Sticking to Your Goals Can Ward Off Depression and Anxiety
"Giving up may offer temporary emotional relief but can increase the risk of setbacks as regret and disappointment set in," author of new study says.
March 17, 2020
We’re all taught about the importance of having goals at any early age. Whether you’re working towards being full potty-trained or learning how to read, when you’re a child, there’s always another developmental milestone.

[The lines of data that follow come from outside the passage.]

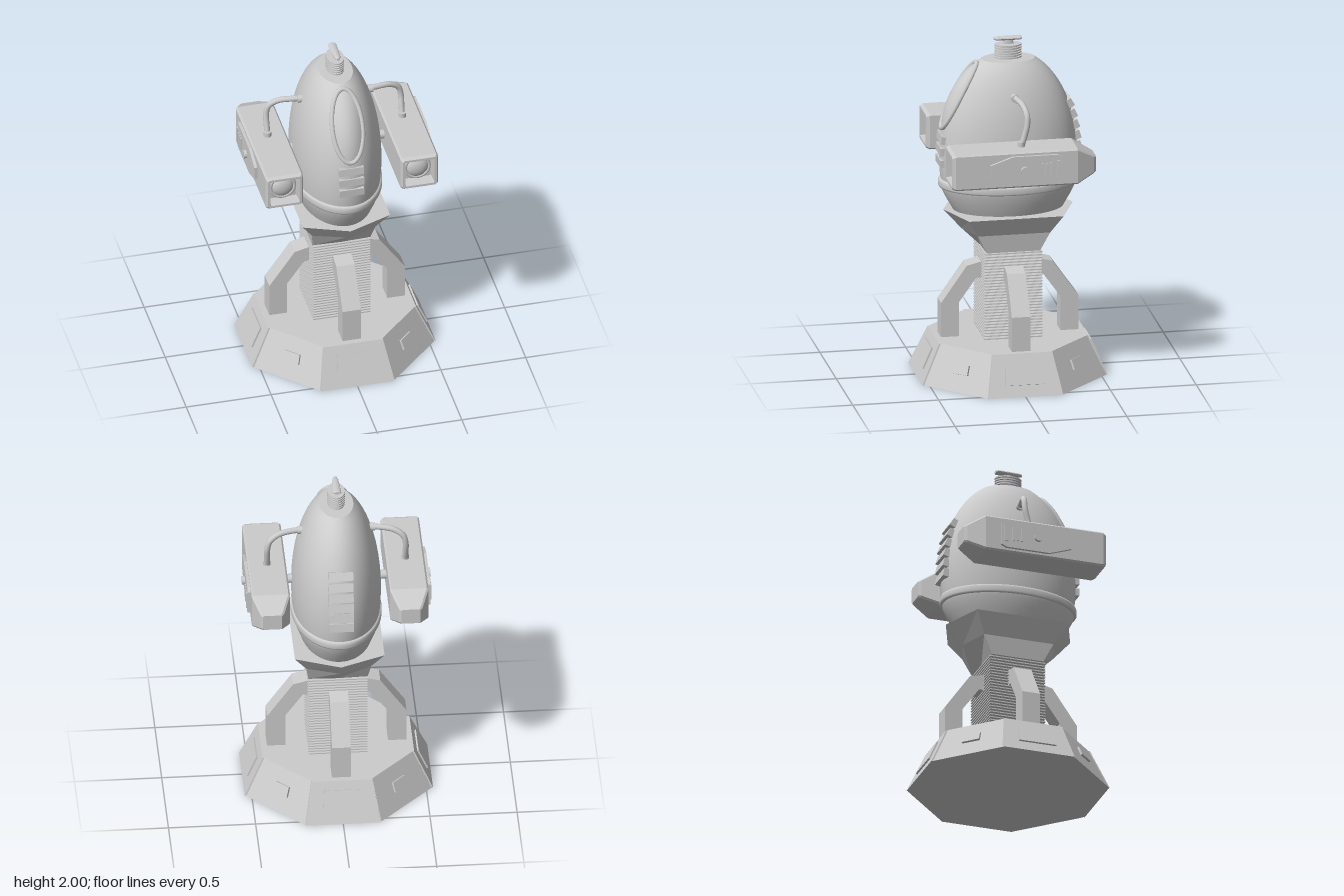
import * as THREE from 'three';

const smooth = new THREE.MeshStandardMaterial({ color: 0xcccccc });
const flat = new THREE.MeshStandardMaterial({ color: 0xcccccc, flatShading: true });
const thin = new THREE.MeshStandardMaterial({ color: 0xcccccc, side: THREE.DoubleSide });
const V = (x, y, z) => new THREE.Vector3(x, y, z);
const OVAL = 0.64; // body width relative to depth

function add(parent, name, geometry, material = flat, x = 0, y = 0, z = 0) {
  const mesh = new THREE.Mesh(geometry, material);
  mesh.name = name;
  mesh.position.set(x, y, z);
  parent.add(mesh);
  return mesh;
}

// Skin a stack of equal-length loops and cap both ends
function loft(loops) {
  const pos = [];
  const tri = (...p) => p.forEach((v) => pos.push(v.x, v.y, v.z));
  const n = loops[0].length;
  for (let i = 0; i < loops.length - 1; i++) {
    for (let j = 0; j < n; j++) {
      const k = (j + 1) % n;
      const [a, b, c, d] = [loops[i][j], loops[i][k], loops[i + 1][k], loops[i + 1][j]];
      tri(a, b, c);
      tri(a, c, d);
    }
  }
  const first = loops[0], last = loops[loops.length - 1];
  for (let j = 1; j < n - 1; j++) {
    tri(first[0], first[j + 1], first[j]);
    tri(last[0], last[j], last[j + 1]);
  }
  const g = new THREE.BufferGeometry();
  g.setAttribute('position', new THREE.Float32BufferAttribute(pos, 3));
  g.computeVertexNormals();
  return g;
}

function ovalLathe(points) {
  const g = new THREE.LatheGeometry(points.map(([r, y]) => new THREE.Vector2(r, y)), 64);
  return g.scale(OVAL, 1, 1);
}

// Egg profile: depth radius at a height, and front surface at (x, y)
const eggR = (y) => 0.4 * Math.sqrt(1 - ((y - 1.3) / 0.618) ** 2);
const eggZ = (x, y) => {
  const r = eggR(y);
  return r * Math.sqrt(Math.max(0, 1 - (x / (OVAL * r)) ** 2));
};
const eggTilt = (y) => Math.atan((eggR(y - 0.01) - eggR(y + 0.01)) / 0.02);

function buildBase(root) {
  const base = new THREE.Group();
  base.name = 'base';
  root.add(base);
  const k = 1 / Math.cos(Math.PI / 8);
  add(base, 'basePlinth', new THREE.CylinderGeometry(0.425 * k, 0.53 * k, 0.23, 8).rotateY(Math.PI / 8), flat, 0, 0.115, 0);
  for (let i = 0; i < 8; i++) {
    const face = new THREE.Group();
    face.name = 'baseFace';
    face.rotation.y = (i * Math.PI) / 4;
    base.add(face);
    const wide = i % 2 === 0;
    if (wide) {
      // Raised cladding on the four main faces
      const row = (y, w, z) => [V(-w, y, z - 0.03), V(w, y, z - 0.03), V(w, y, z), V(-w, y, z)].reverse();
      add(face, 'basePlate', loft([row(0, 0.215, 0.54), row(0.23, 0.175, 0.435)]));
    }
    const [w, h] = wide ? [0.112, 0.065] : [0.055, 0.03];
    const hatch = new THREE.Shape([[-w, -h], [w, -h], [w * 0.92, h], [-w * 0.92, h]].map((p) => new THREE.Vector2(...p)));
    const panel = add(face, 'basePanel', new THREE.ExtrudeGeometry(hatch, { depth: 0.02, bevelEnabled: false }), flat, 0, 0.118, wide ? 0.475 : 0.468);
    panel.rotation.x = -Math.atan(0.105 / 0.23);
  }

  // Bent support legs
  const leg = new THREE.Shape([[0.09, 0.58], [0.195, 0.575], [0.295, 0.435], [0.295, 0.22], [0.4, 0.22], [0.4, 0.435], [0.25, 0.65], [0.09, 0.69]]
    .map((p) => new THREE.Vector2(...p)));
  for (let i = 0; i < 4; i++) {
    const g = new THREE.ExtrudeGeometry(leg, { depth: 0.108, bevelEnabled: false }).translate(0, 0, -0.054);
    add(base, 'supportLeg', g).rotation.y = (i * Math.PI) / 2;
  }

  // Square bellows column
  add(base, 'bellowsCore', new THREE.BoxGeometry(0.22, 0.54, 0.22), flat, 0, 0.49, 0);
  for (let i = 0; i < 30; i++) {
    add(base, 'bellowsPlate', new THREE.BoxGeometry(0.335, 0.007, 0.335), flat, 0, 0.238 + i * 0.0175, 0);
  }
}

function buildBody(root) {
  // Faceted collar
  const hex = (y, x, z, tip) => [V(x, y, z), V(x, y, -z), V(0, y, -tip), V(-x, y, -z), V(-x, y, z), V(0, y, tip)];
  add(root, 'collar', loft([hex(0.755, 0.17, 0.155, 0.162), hex(0.865, 0.187, 0.21, 0.275), hex(0.98, 0.257, 0.275, 0.377)]));
  add(root, 'lowerBody', ovalLathe([[0.26, 0.9], [0.32, 0.98], [0.36, 1.05], [0.385, 1.1], [0.392, 1.13]]), thin);
  add(root, 'bodyRing', ovalLathe([[0.38, 1.118], [0.4, 1.12], [0.406, 1.13], [0.406, 1.155], [0.4, 1.167], [0.38, 1.17]]), smooth);
  const profile = [];
  for (let i = 0; i <= 32; i++) {
    const y = 1.15 + (0.72 * i) / 32;
    profile.push([eggR(y), y]);
  }
  add(root, 'eggBody', ovalLathe(profile), smooth);
  add(root, 'bodyCap', ovalLathe([[eggR(1.87), 1.87], [0, 1.872]]), smooth);

  // Oval window following the body surface
  const rim = [];
  for (let i = 0; i < 48; i++) {
    const a = (i / 48) * Math.PI * 2;
    const x = 0.088 * Math.cos(a), y = 1.662 + 0.19 * Math.sin(a);
    rim.push(V(x, y, eggZ(x, y) + 0.004));
  }
  add(root, 'windowRim', new THREE.TubeGeometry(new THREE.CatmullRomCurve3(rim, true), 96, 0.014, 10, true), smooth);
  const glass = new THREE.RingGeometry(0.001, 1, 48, 10);
  const p = glass.attributes.position;
  for (let i = 0; i < p.count; i++) {
    const d = Math.hypot(p.getX(i), p.getY(i));
    const x = p.getX(i) * 0.088, y = 1.662 + p.getY(i) * 0.19;
    p.setXYZ(i, x, y, eggZ(x, y) + 0.004 + 0.012 * (1 - d * d));
  }
  glass.computeVertexNormals();
  add(root, 'windowGlass', glass, thin);

  // Front vents and rear louvres
  for (const y of [1.412, 1.343, 1.274]) {
    add(root, 'frontVent', new THREE.BoxGeometry(0.145, 0.045, 0.06), flat, 0, y, eggR(y) - 0.022).rotation.x = -eggTilt(y);
  }
  for (let i = 0; i < 6; i++) {
    const y = 1.275 + i * 0.063;
    const slat = add(root, 'rearLouvre', new THREE.BoxGeometry(0.142, 0.05, 0.06), flat, 0, y, -eggR(y) + 0.015);
    slat.rotation.x = eggTilt(y) + 0.2;
  }

  // Ribbed neck and antenna on top
  add(root, 'neckCore', new THREE.CylinderGeometry(0.065, 0.065, 0.08, 32).scale(OVAL, 1, 1), smooth, 0, 1.91, 0);
  for (let i = 0; i < 6; i++) {
    add(root, 'neckRib', new THREE.CylinderGeometry(0.079, 0.079, 0.008, 32).scale(OVAL, 1, 1), smooth, 0, 1.878 + i * 0.0145, 0);
  }
  add(root, 'antennaStem', new THREE.CylinderGeometry(0.01, 0.014, 0.04, 16).scale(1, 1, 2.5), smooth, 0, 1.965, 0);
  const ring = (z, w, h) => Array.from({ length: 12 }, (_, i) => {
    const a = (i / 12) * Math.PI * 2;
    return V(w * Math.cos(a), 1.988 + h * Math.sin(a), z);
  });
  add(root, 'antennaBlade', loft([ring(-0.077, 0.018, 0.008), ring(-0.068, 0.025, 0.012), ring(0.06, 0.018, 0.012), ring(0.082, 0.01, 0.008)]));
}

function buildPod(root, s) {
  const pod = new THREE.Group();
  pod.name = s > 0 ? 'leftPod' : 'rightPod';
  pod.position.set(s * 0.397, 1.355, 0);
  root.add(pod);

  // Housing with tapered tail and square recessed muzzle
  const rect = (z, w, h, c = 0.01, dy = 0) => [[w, -h + c], [w, h - c], [w - c, h], [-w + c, h], [-w, h - c], [-w, -h + c], [-w + c, -h], [w - c, -h]]
    .map(([x, y]) => V(x, y + dy, z));
  add(pod, 'podHousing', loft([
    rect(-0.425, 0.055, 0.048, 0.008, -0.006), rect(-0.41, 0.068, 0.056, 0.01, -0.006), rect(-0.31, 0.11, 0.107),
    rect(0.4, 0.11, 0.107), rect(0.42, 0.1, 0.097), rect(0.42, 0.086, 0.083, 0.004), rect(0.35, 0.08, 0.078, 0.004),
  ]));
  add(pod, 'lensRing', new THREE.TorusGeometry(0.07, 0.01, 10, 40), smooth, 0, 0, 0.355);
  add(pod, 'lens', new THREE.SphereGeometry(0.066, 32, 16).scale(1, 1, 0.5), smooth, 0, 0, 0.35);

  // Outer side panel, knob and slots
  const outline = [[0.2, -0.04], [0.07, -0.085], [-0.19, -0.085], [-0.222, -0.07], [-0.222, 0.07], [-0.19, 0.085], [0.07, 0.085], [0.2, 0.04]];
  const side = new THREE.Shape(outline.map(([z, y]) => new THREE.Vector2(-s * z, y)));
  add(pod, 'sidePanel', new THREE.ExtrudeGeometry(side, { depth: 0.02, bevelEnabled: false }).rotateY((s * Math.PI) / 2), flat, s * 0.107, 0, 0);
  add(pod, 'sideKnob', new THREE.CylinderGeometry(0.025, 0.025, 0.03, 24).rotateZ(Math.PI / 2), smooth, s * 0.128, 0, 0);
  for (const z of [-0.1, -0.125, -0.15]) {
    add(pod, 'sideSlot', new THREE.BoxGeometry(0.02, 0.08, 0.012), flat, s * 0.125, 0, z);
  }
  add(pod, 'sideHandle', new THREE.BoxGeometry(0.014, 0.1, 0.02), flat, s * 0.128, 0, -0.195);

  // Axle into the body
  add(pod, 'podAxle', new THREE.CylinderGeometry(0.026, 0.026, 0.12, 24).rotateZ(Math.PI / 2), smooth, -s * 0.15, 0, 0);

  // Curved hose from body to pod top
  const path = [[0.18, 1.69, 0], [0.24, 1.692, -0.006], [0.33, 1.682, -0.024], [0.382, 1.645, -0.036], [0.397, 1.59, -0.036], [0.397, 1.52, -0.02], [0.397, 1.455, 0]]
    .map(([x, y, z]) => V(s * x, y, z));
  add(root, 'hose', new THREE.TubeGeometry(new THREE.CatmullRomCurve3(path), 40, 0.017, 12), smooth);
  add(root, 'hoseCollar', new THREE.CylinderGeometry(0.023, 0.023, 0.03, 20).rotateZ(Math.PI / 2), smooth, s * 0.208, 1.69, 0);
  add(root, 'hoseSocket', new THREE.CylinderGeometry(0.022, 0.022, 0.03, 20), smooth, s * 0.397, 1.475, 0);
}

export function createModel() {
  const root = new THREE.Group();
  root.name = 'sentryRobot';
  buildBase(root);
  buildBody(root);
  for (const s of [1, -1]) buildPod(root, s);
  return root;
}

As we grow up, we’re encouraged to continue creating and fulfilling goals: building successful careers, starting families and developing personal interests — and it benefits us in more ways than we realize: New research from the American Psychological Association suggests that making goals — and sticking to them — can help keep depression and anxiety at bay.
The study, which was published in the Journal of Abnormal Psychology, kept track of 3,924 Americans over an 18-year period, collecting data three times: from 1995 to 1996, 2004 to 2005, and 2012 to 2013. The researchers found that those who stick with their goals (or at least get better at maintaining them over time) and who have a positive outlook appear to have less anxiety and depression, including fewer panic attacks.
“Perseverance cultivates a sense of purposefulness that can create resilience against or decrease current levels of major depressive disorder, generalized anxiety disorder and panic disorder,” Nur Hani Zainal, a researcher at Pennsylvania State University and lead author of the study, said in a statement. “Looking on the bright side of unfortunate events has the same effect because people feel that life is meaningful, understandable and manageable.”
The authors of the study point out that people living with anxiety and depression are often stuck in a cycle of negative thought patterns and behaviors that can make them feel worse. Their aim was to pinpoint coping strategies that might help reduce rates of anxiety and depression and hope their findings will help psychotherapists find new ways to bring relief to clients struggling with mental health issues.
“Clinicians can help their clients understand the vicious cycle caused by giving up on professional and personal aspirations. Giving up may offer temporary emotional relief but can increase the risk of setbacks as regret and disappointment set in,” said Zainal. “Boosting a patient’s optimism and resilience by committing to specific courses of actions to make dreams come to full fruition despite obstacles can generate more positive moods and a sense of purpose.”
About the writer:
Dr. Elizabeth Yuko is a bioethicist and writer as well as an adjunct professor of ethics at Fordham University. She has written for print and online publications, including The New York Times, The Washington Post, The Atlantic, Rolling Stone, CNN, Fodor’s, Lifehacker, Reader’s Digest and Playboy.
This site is for educational purposes and not a substitute for professional medical care by a doctor or otherwise qualified medical professional. The information provided by Outlier Magazine is on the understanding that it does not constitute medical or other professional advice or services.